Back in the day (before the late 1940s), the studios were, or tried to be, what's known as vertically integrated, meaning that they not only produced the films and had long-term contracts on the stars to use them as mix-and-match assets; they owned many of the theaters in which the films were shown, meaning they could more or less book movies as they saw fit. Studio ownership of movie theaters was finally nixed by the Supreme Court in 1948 in the case United States v. Paramount Pictures, Inc.. This along with the advent of television was seriously eating into the studios' profits, and artificially raising the price of movie tickets surely wouldn't have helped.

As for the short, it's fun to see it just for how dated and almost heavy-handed it is. The folks who own the movie theaters are portrayed as a vital part of American society, showing wholesome entertainment, contributing to local charity, and (like the case for sports building trying to get government subsidies) providing jobs for neighboring businesses such as restaurants where people would go as part of an entire night out. Nowadays, almost none of this is true. Most of the picture palaces have closed: the old Community Theater in my hometown, where my grandfather worked as a projectionist, is now a stage theater that I have no idea how it makes a profit. One of my uncles followed in Grandpa's footsteps, and by the 1980s became the manager of the "Cinema 1-2-3", a theater which actually had three screens! I remember when another the local theaters, the Mayfair, went from one screen to two; the theater has long since closed down and the location is I think now a tire store in the middle of a largish shopping district. The "Cinema 1-2-3" is also long since closed; I'm not certain what's in that building or if it's even standing. Instead, like most places, there's one of those sixtyplexes in the local mall owned by one of the conglomerates. I think it's Regal that owns them, and to be honest I have no idea how any screens they actually have.

I doubt it was the 20% tax that was responsible for any of this.
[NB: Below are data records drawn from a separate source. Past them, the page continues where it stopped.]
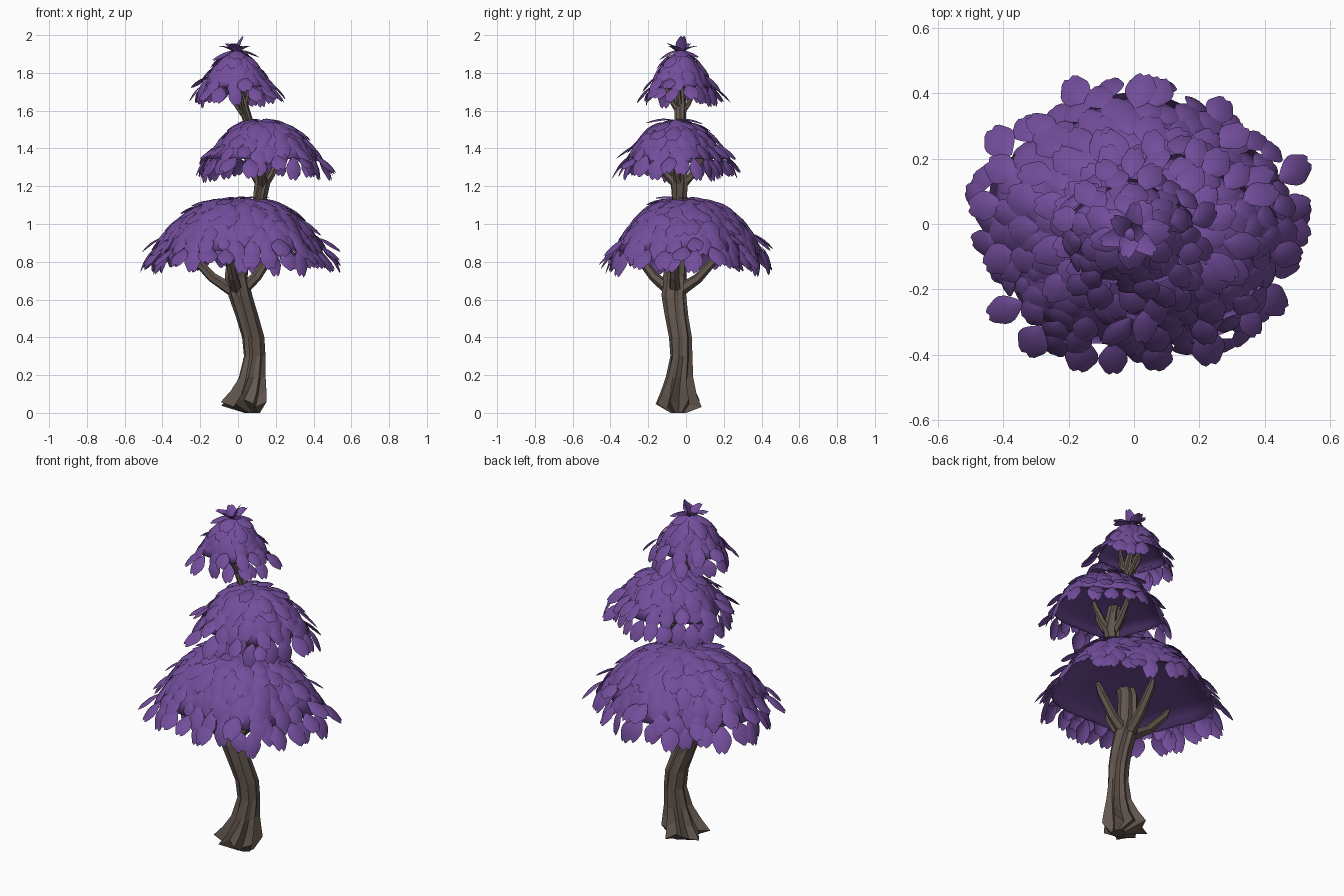
import bpy, bmesh, math, random
from mathutils import Vector

if "Cube" in bpy.data.objects:
    bpy.data.objects.remove(bpy.data.objects["Cube"])

random.seed(7)


def material(name, color):
    m = bpy.data.materials.new(name)
    m.diffuse_color = (*color, 1)
    m.use_nodes = True
    m.node_tree.nodes["Principled BSDF"].inputs["Base Color"].default_value = m.diffuse_color
    return m


BARK = material("bark", (0.125, 0.095, 0.078))
PURPLE = material("purple_leaf", (0.17, 0.075, 0.33))


def finish(bm, name, mat, smooth, recalc=True):
    if recalc:
        bmesh.ops.recalc_face_normals(bm, faces=bm.faces)
    me = bpy.data.meshes.new(name)
    bm.to_mesh(me)
    bm.free()
    me.materials.append(mat)
    for p in me.polygons:
        p.use_smooth = smooth
    ob = bpy.data.objects.new(name, me)
    bpy.context.collection.objects.link(ob)
    return ob


def skin(bm, rings):
    """Bridge closed rings of points and cap both ends."""
    vs = [[bm.verts.new(p) for p in r] for r in rings]
    n = len(vs[0])
    for a, b in zip(vs, vs[1:]):
        for i in range(n):
            bm.faces.new((a[i], a[(i + 1) % n], b[(i + 1) % n], b[i]))
    bm.faces.new(vs[0])
    bm.faces.new(vs[-1])


# Trunk: ribbed star section lofted up an S-shaped path (x, y, z, radius, rib depth)
TRUNK = [
    (0.075, -0.04, 0.00, 0.04, 0.10), (0.03, -0.04, 0.05, 0.105, 0.22),
    (0.055, -0.04, 0.11, 0.082, 0.22), (0.075, -0.035, 0.19, 0.064, 0.15),
    (0.088, -0.025, 0.30, 0.054, 0.08), (0.08, -0.03, 0.40, 0.056, 0.07),
    (0.048, -0.05, 0.51, 0.057, 0.07), (0.012, -0.065, 0.62, 0.06, 0.07),
    (-0.01, -0.06, 0.72, 0.057, 0.08), (0.0, -0.05, 0.86, 0.052, 0.08),
    (0.06, -0.04, 1.00, 0.045, 0.08), (0.115, -0.035, 1.13, 0.037, 0.08),
    (0.13, -0.035, 1.22, 0.042, 0.10), (0.115, -0.04, 1.32, 0.034, 0.10),
    (0.09, -0.04, 1.45, 0.028, 0.10), (0.052, -0.03, 1.55, 0.026, 0.10),
    (0.025, -0.03, 1.63, 0.029, 0.10), (0.0, -0.03, 1.74, 0.018, 0.10)]
bm = bmesh.new()
rings = []
for x, y, z, r, d in TRUNK:
    ring = []
    for i in range(16):
        a = math.tau * i / 16 + z * 0.7
        rr = r * (1 + d * (1 if i % 2 else -1) + 0.05 * math.sin(i * 2.3))
        lift = 0.02 * math.sin(i * 1.7) if 0.04 < z < 0.15 else 0
        ring.append((x + rr * math.cos(a), y + rr * math.sin(a), z + lift))
    rings.append(ring)
skin(bm, rings)
finish(bm, "trunk", BARK, False)


# Branches: bent tapering six-sided limbs
def branch(name, start, end, r):
    a, b = Vector(start), Vector(end)
    mid = a.lerp(b, 0.55) + Vector((0, 0, -0.025 * (b - a).length / 0.3))
    pts = [a, mid, b, b + (b - mid) * 0.25 + Vector((0, 0, 0.02))]
    bm = bmesh.new()
    rings = []
    for k, p in enumerate(pts):
        t = (pts[min(k + 1, 3)] - pts[max(k - 1, 0)]).normalized()
        u = t.cross(Vector((0.3, 0.2, 1))).normalized()
        v = t.cross(u)
        rad = r * (1.0, 0.75, 0.6, 0.35)[k]
        rings.append([p + rad * (math.cos(math.tau * i / 6) * u + math.sin(math.tau * i / 6) * v)
                      for i in range(6)])
    skin(bm, rings)
    finish(bm, name, BARK, False)


for tier, start, r, ends in (
    ("lower", (0.0, -0.06, 0.63), 0.036,
     [(0.18, -0.06, 0.84), (-0.25, -0.05, 0.84), (-0.05, -0.26, 0.84), (0.02, 0.16, 0.82)]),
    ("middle", (0.128, -0.035, 1.19), 0.026,
     [(0.05, -0.02, 1.34), (0.22, -0.06, 1.35), (0.12, -0.15, 1.34), (0.12, 0.08, 1.34)]),
    ("upper", (0.03, -0.03, 1.58), 0.018,
     [(-0.05, -0.02, 1.71), (0.06, -0.04, 1.72), (0.01, -0.10, 1.71), (0.01, 0.05, 1.71)]),
):
    for i, e in enumerate(ends):
        branch(f"{tier}_branch_{i + 1}", start, e, r)


# Leaf: rounded notched heart grid, narrow at the stem, cupped and drooping
WIDTH = (0.15, 0.6, 0.9, 1.0, 0.97, 0.84)
LOBE = (0.72, 0.92, 1.0, 0.92, 1.0, 0.92, 0.72)


def leaf(bm, base, along, normal, length, width, droop):
    along = along.normalized()
    side = along.cross(normal).normalized()
    up = side.cross(along)
    grid = []
    for k, w in enumerate(WIDTH):
        t = k / 5
        row = []
        for j, lobe in enumerate(LOBE):
            u = j / 3 - 1
            l = t * (1 + (lobe - 1) * t)
            h = -droop * l * l * length - 0.13 * u * u * w * width
            row.append(bm.verts.new(base + side * (u * w * width / 2) + along * (l * length) + up * h))
        grid.append(row)
    for a, b in zip(grid, grid[1:]):
        for j in range(len(LOBE) - 1):
            bm.faces.new((a[j + 1], a[j], b[j], b[j + 1]))


# Crown: smooth dome core with a recessed underside, shingled with leaf rings
def crown(name, cx, cy, z0, rx, ry, h, p, size, rows):
    def point(s, a):
        m = 1 + 0.06 * s * math.cos(5 * (a - math.pi / 2))
        return Vector((cx + rx * s * m * math.cos(a), cy + ry * s * m * math.sin(a),
                       z0 + h * (1 - s ** p)))

    angles = [math.tau * i / 40 for i in range(40)]
    bm = bmesh.new()
    core = [[point(s, a) for a in angles] for s in (0.03, 0.2, 0.4, 0.6, 0.75, 0.88, 1.0)]
    for s, dz in ((0.96, 0.0), (0.9, 0.08), (0.6, 0.12), (0.1, 0.14)):
        core.append([Vector((point(s, a).x, point(s, a).y, z0 + dz * h)) for a in angles])
    skin(bm, core)
    finish(bm, name + "_core", PURPLE, True)

    bm = bmesh.new()
    for k in range(rows):
        s0 = 0.04 + 0.95 * ((k + 0.2) / (rows - 0.8)) ** 0.85
        n = max(5, round(math.tau * s0 * (rx + ry) / 2 / (size * 0.62)))
        for i in range(n):
            a = math.tau * (i + 0.5 * (k % 2) + random.uniform(-0.25, 0.25)) / n
            s = min(1.0, max(0.03, s0 + random.uniform(-0.03, 0.03)))
            pt = point(s, a)
            tan = (point(s + 0.02, a) - point(s - 0.02, a)).normalized()
            around = (point(s, a + 0.02) - point(s, a - 0.02)).normalized()
            nor = around.cross(tan)
            if nor.z < 0:
                nor = -nor
            rim = k >= rows - 2
            lift = random.uniform(0.15, 0.38) + (random.choice((0, 0.1, 0.5)) if rim else 0)
            d = tan + nor * lift + around * random.uniform(-0.3, 0.3)
            leaf(bm, pt + nor * 0.004, d, nor, size * random.uniform(0.95, 1.25),
                 size * random.uniform(0.72, 0.92), random.uniform(0.25, 0.5))
    return bm


CROWNS = [
    ("lower_crown", 0.01, 0.0, 0.86, 0.445, 0.385, 0.275, 2.6, 0.115, 9),
    ("middle_crown", 0.135, -0.055, 1.345, 0.295, 0.255, 0.205, 2.3, 0.105, 6),
    ("upper_crown", -0.01, -0.03, 1.725, 0.185, 0.16, 0.195, 1.7, 0.095, 6)]
for c in CROWNS:
    bm = crown(*c)
    if c[0] == "upper_crown":
        # Upright tuft at the very top
        for a, lean, length in ((0.3, 0.15, 0.1), (2.4, 0.45, 0.08), (4.5, 0.45, 0.08), (3.4, 0.8, 0.09),
                                (5.6, 0.8, 0.09), (1.4, 0.8, 0.09)):
            out = Vector((math.cos(a), math.sin(a), 0))
            leaf(bm, Vector((-0.01, -0.03, 1.9)) + out * 0.008, Vector((0, 0, 1)) + out * lean,
                 out - Vector((0, 0, lean)), length, 0.06, -0.2 if lean < 0.4 else -0.5)
    finish(bm, c[0] + "_leaves", PURPLE, True, recalc=False)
Television played a big role, as did the desire of Americans after World War II to escape the cities and the tenement housing, which led ot the rise of the suburb and America becoming a much more car-dependent country. It just wasn't as convenient any more to go to the old downtown picture palace. On the other hand, TV probably also brought wide-screen and stereo sound as the studios had to compete with the small squarish black-and-white pictures that TV brought into people's homes. (Unfortunately, the era also brought us 3D.)

1 comment:

Anonymous said...

Question, when did that tax first go in to effect?